* _Stored data_
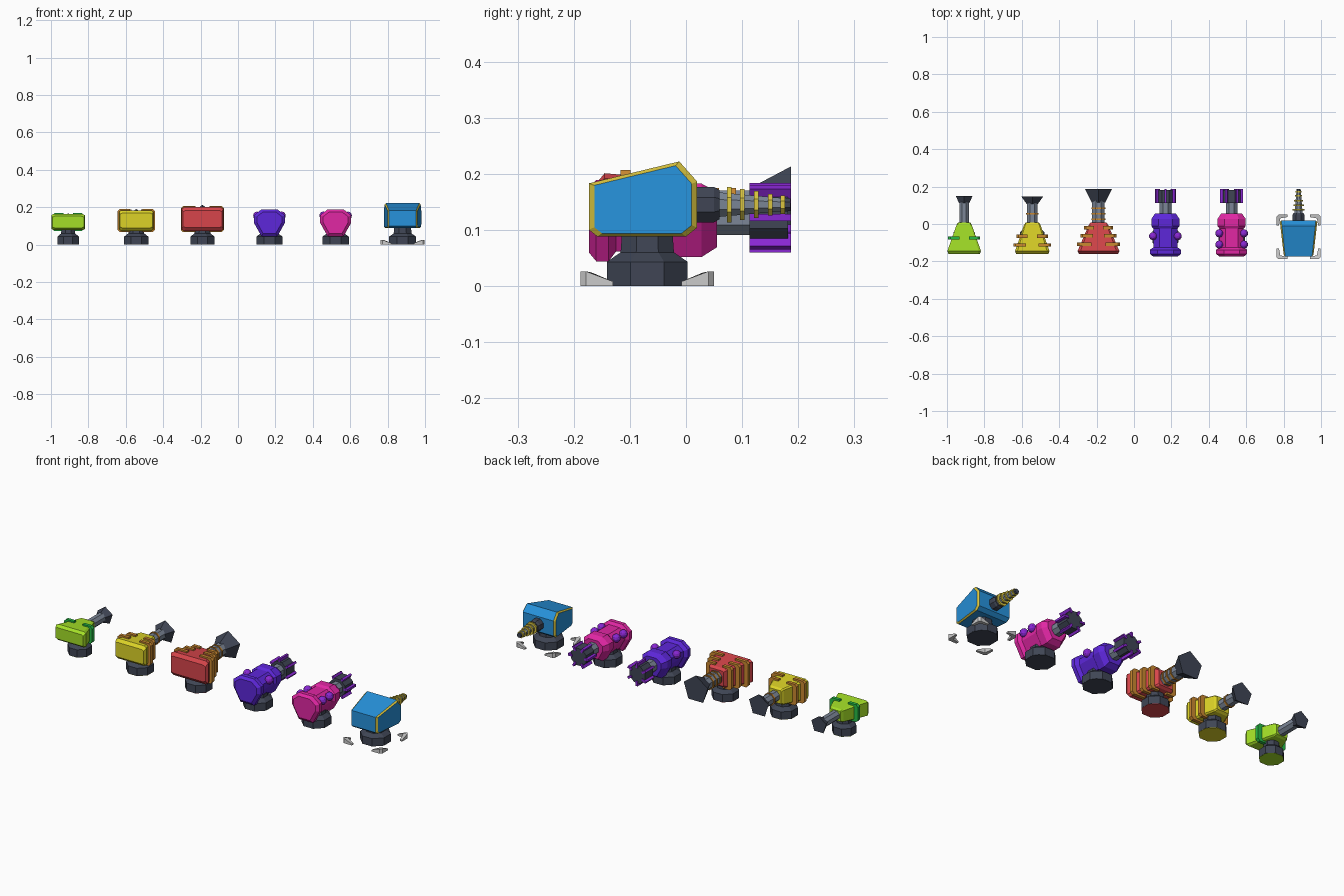
import bpy, bmesh
from math import sin, cos, pi

if "Cube" in bpy.data.objects:
    bpy.data.objects.remove(bpy.data.objects["Cube"])

BASE_Y = -0.069


def mat(name, rgb):
    m = bpy.data.materials.new(name)
    m.diffuse_color = (*rgb, 1)
    m.use_nodes = True
    m.node_tree.nodes["Principled BSDF"].inputs["Base Color"].default_value = m.diffuse_color
    return m


NAVY, SLATE = mat("navy", (.05, .06, .09)), mat("slate", (.2, .24, .31))
LIME, GREEN = mat("lime", (.37, .74, .02)), mat("green", (.02, .5, .06))
YELLOW, ORANGE = mat("yellow", (.72, .65, .02)), mat("orange", (.6, .25, .03))
RED, PURPLE = mat("red", (.68, .06, .07)), mat("purple", (.11, .02, .7))
VIOLET, MAGENTA = mat("violet", (.25, .02, .65)), mat("magenta", (.75, .02, .37))
BLUE, GOLD = mat("blue", (.02, .29, .72)), mat("gold", (.7, .56, .05))
PALE = mat("pale", (.55, .53, .53))


def loft(name, rings, *mats, strips=None):
    """Skin a list of point rings, cap both ends; strips = material per strip."""
    bm = bmesh.new()
    vs = [[bm.verts.new(p) for p in r] for r in rings]
    n = len(vs[0])
    for k in range(len(vs) - 1):
        for i in range(n):
            j = (i + 1) % n
            f = bm.faces.new((vs[k][i], vs[k][j], vs[k + 1][j], vs[k + 1][i]))
            f.material_index = strips[k] if strips else 0
    bm.faces.new(vs[0])
    bm.faces.new(vs[-1])
    bmesh.ops.recalc_face_normals(bm, faces=bm.faces)
    me = bpy.data.meshes.new(name)
    bm.to_mesh(me)
    bm.free()
    for m in mats:
        me.materials.append(m)
    ob = bpy.data.objects.new(name, me)
    bpy.context.collection.objects.link(ob)
    return ob


def circle(n, start=0.0):
    return [(cos(start + 2 * pi * i / n), sin(start + 2 * pi * i / n)) for i in range(n)]


def along_y(name, x, z, shape, sections, m):
    """Sections are (y, x scale, z scale) of a shape in x and z."""
    return loft(name, [[(x + a * sx, y, z + b * sz) for a, b in shape]
                       for y, sx, sz in sections], m)


def tube(name, x, z, prof, m, n=8, start=pi / 8):
    return along_y(name, x, z, circle(n, start), [(y, r, r) for y, r in prof], m)


def pedestal(x, r, top, bottom):
    c = circle(8, pi / 8)
    prof = [(.0015, r), (.043, r), (.06, r * .66), (top, r * .62)]
    loft("pedestal", [[(x + a * q, BASE_Y + b * q, z) for a, b in c] for z, q in prof], NAVY)
    loft("pedestal_sole", [[(x + a * r * .99, BASE_Y + b * r * .99, z) for a, b in c]
                           for z in (0, .003)], bottom)


def box_turret(x, z, wb, wf, h, clamps, rings, barrel_r, muzzle, base_r, m, trim):
    pedestal(x, base_r, z - h + .01, m)
    # tapered body with chamfered corners
    k = .86
    shape = [(1, k), (k, 1), (-k, 1), (-1, k), (-1, -k), (-k, -1), (k, -1), (1, -k)]
    along_y("turret_body", x, z, shape,
            [(-.16, wb * .93, h * .72), (-.145, wb, h), (-.005, wf * 1.1, h * .8),
             (.008, wf * .9, h * .65)], m)
    # C-shaped clamps on each side
    for y in clamps:
        t = (y + .145) / .14
        w, hh = wb + t * (wf * 1.1 - wb), h * (1 - .2 * t)
        o, u, a = w + .02, hh + .009, w * .4
        outline = [(a, u), (o - .012, u), (o, u - .012), (o, .012 - u), (o - .012, -u), (a, -u),
                   (a, .008 - hh), (w - .004, .008 - hh), (w - .004, hh - .008), (a, hh - .008)]
        for s in (-1, 1):
            loft("clamp", [[(x + s * p, yy, z + q) for p, q in outline]
                           for yy in (y - .009, y + .009)], trim)
    # barrel, barrel rings and flared five-sided muzzle
    y0, y1, R = muzzle
    tube("barrel", x, z, [(0, barrel_r), (y0 + .01, barrel_r)], SLATE)
    for y in rings:
        tube("barrel_ring", x, z, [(y - .004, barrel_r + .005), (y + .004, barrel_r + .005)], trim)
    tube("muzzle", x, z, [(y0, barrel_r + .002), (y1, R)], NAVY, 5, pi / 2)


def rotary_turret(x, m, knobs, fin_start):
    pedestal(x, .076, .075, NAVY)
    # faceted body, narrow at the bottom, with rear and front collars
    half = [(.042, .067), (.083, .035), (.083, -.005), (.042, -.078)]
    shape = half + [(-a, b) for a, b in reversed(half)]
    along_y("rotary_body", x, .122, shape,
            [(y, s, s) for y, s in [(-.173, .8), (-.16, 1), (-.138, 1), (-.125, .78), (-.025, .78),
                                    (-.012, .9), (.028, .9), (.055, .68)]], m)
    for y in knobs:
        for s in (-1, 1):
            bpy.ops.mesh.primitive_uv_sphere_add(segments=10, ring_count=6, radius=.022,
                                                 location=(x + s * .066, y, .155))
            ob = bpy.context.object
            ob.name = "side_knob"
            ob.data.materials.append(VIOLET)
    z = .122
    tube("barrel", x, z, [(.05, .034), (.12, .034)], SLATE)
    tube("muzzle_core", x, z, [(.113, .05), (.182, .05)], NAVY)
    # fins around the muzzle
    for c, s in circle(6, fin_start):
        t = .006
        corner = [(.036, -t), (.062, -t), (.062, t), (.036, t)]
        loft("muzzle_fin", [[(x + c * r - s * q, y, z + s * r + c * q) for r, q in corner]
                            for y in (.113, .187)], VIOLET)


box_turret(-.908, .121, .09, .037, .043, [-.075], [], .027, (.112, .15, .047), .062, LIME, GREEN)
box_turret(-.544, .129, .092, .04, .055, [-.065, -.112], [.055], .03, (.108, .148, .062),
           .07, YELLOW, ORANGE)
box_turret(-.19, .137, .112, .047, .064, [-.02, -.062, -.108], [.025, .055, .085], .036,
           (.115, .187, .076), .07, RED, ORANGE)
rotary_turret(.168, PURPLE, [-.065], pi / 6)
rotary_turret(.522, MAGENTA, [-.05, -.11], 0)

# Blue turret: side profile skinned across x, gold bevels at the side edges
X = .88
pedestal(X, .078, .1, NAVY)
profile = [(-.173, .183), (-.012, .222), (.02, .186), (.02, .104), (0, .088), (-.158, .088), (-.173, .1)]


def side_ring(w, k):
    pts = [(-.078 + (y + .078) * k, .147 + (z - .147) * k) for y, z in profile]
    return [(X + w * (.094 + .11 * y), y, z) for y, z in pts]


loft("wedge_body", [side_ring(-1.05, .9), side_ring(-.96, 1), side_ring(.96, 1), side_ring(1.05, .9)],
     BLUE, GOLD, strips=[1, 0, 1])
Z = .145
tube("barrel_collar", X, Z, [(.01, .034), (.05, .034), (.06, .028)], NAVY)
tube("barrel", X, Z, [(.055, .024), (.178, .012)], SLATE)
for y, r in [(.077, .034), (.1, .03), (.125, .026), (.15, .021), (.172, .018)]:
    tube("barrel_ring", X, Z, [(y - .004, r), (y + .004, r)], GOLD)
tube("barrel_tip", X, Z, [(.172, .014), (.186, .012)], NAVY)

# Corner feet: L shapes sloping down from the corner
foot = [(.01, 0, .026), (.058, 0, .008), (.058, .013, .008), (.02, .02, .024),
        (.013, .058, .008), (0, .058, .008), (0, .01, .026)]
for sx in (-1, 1):
    for sy in (-1, 1):
        loft("corner_foot", [[(X + sx * (.118 - a), BASE_Y + sy * (.119 - b), h * up)
                              for a, b, h in foot] for up in (0, 1)], PALE)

* _WORK TO BE COMPLETED_
Go to the line with "pedestal(X, .078, .1, NAVY)" in the entries above and repeat every line from there through the line with "pts = [(-.078", exactly and with no other text.

* _ANSWER SPACE_
pedestal(X, .078, .1, NAVY)
profile = [(-.173, .183), (-.012, .222), (.02, .186), (.02, .104), (0, .088), (-.158, .088), (-.173, .1)]


def side_ring(w, k):
    pts = [(-.078 + (y + .078) * k, .147 + (z - .147) * k) for y, z in profile]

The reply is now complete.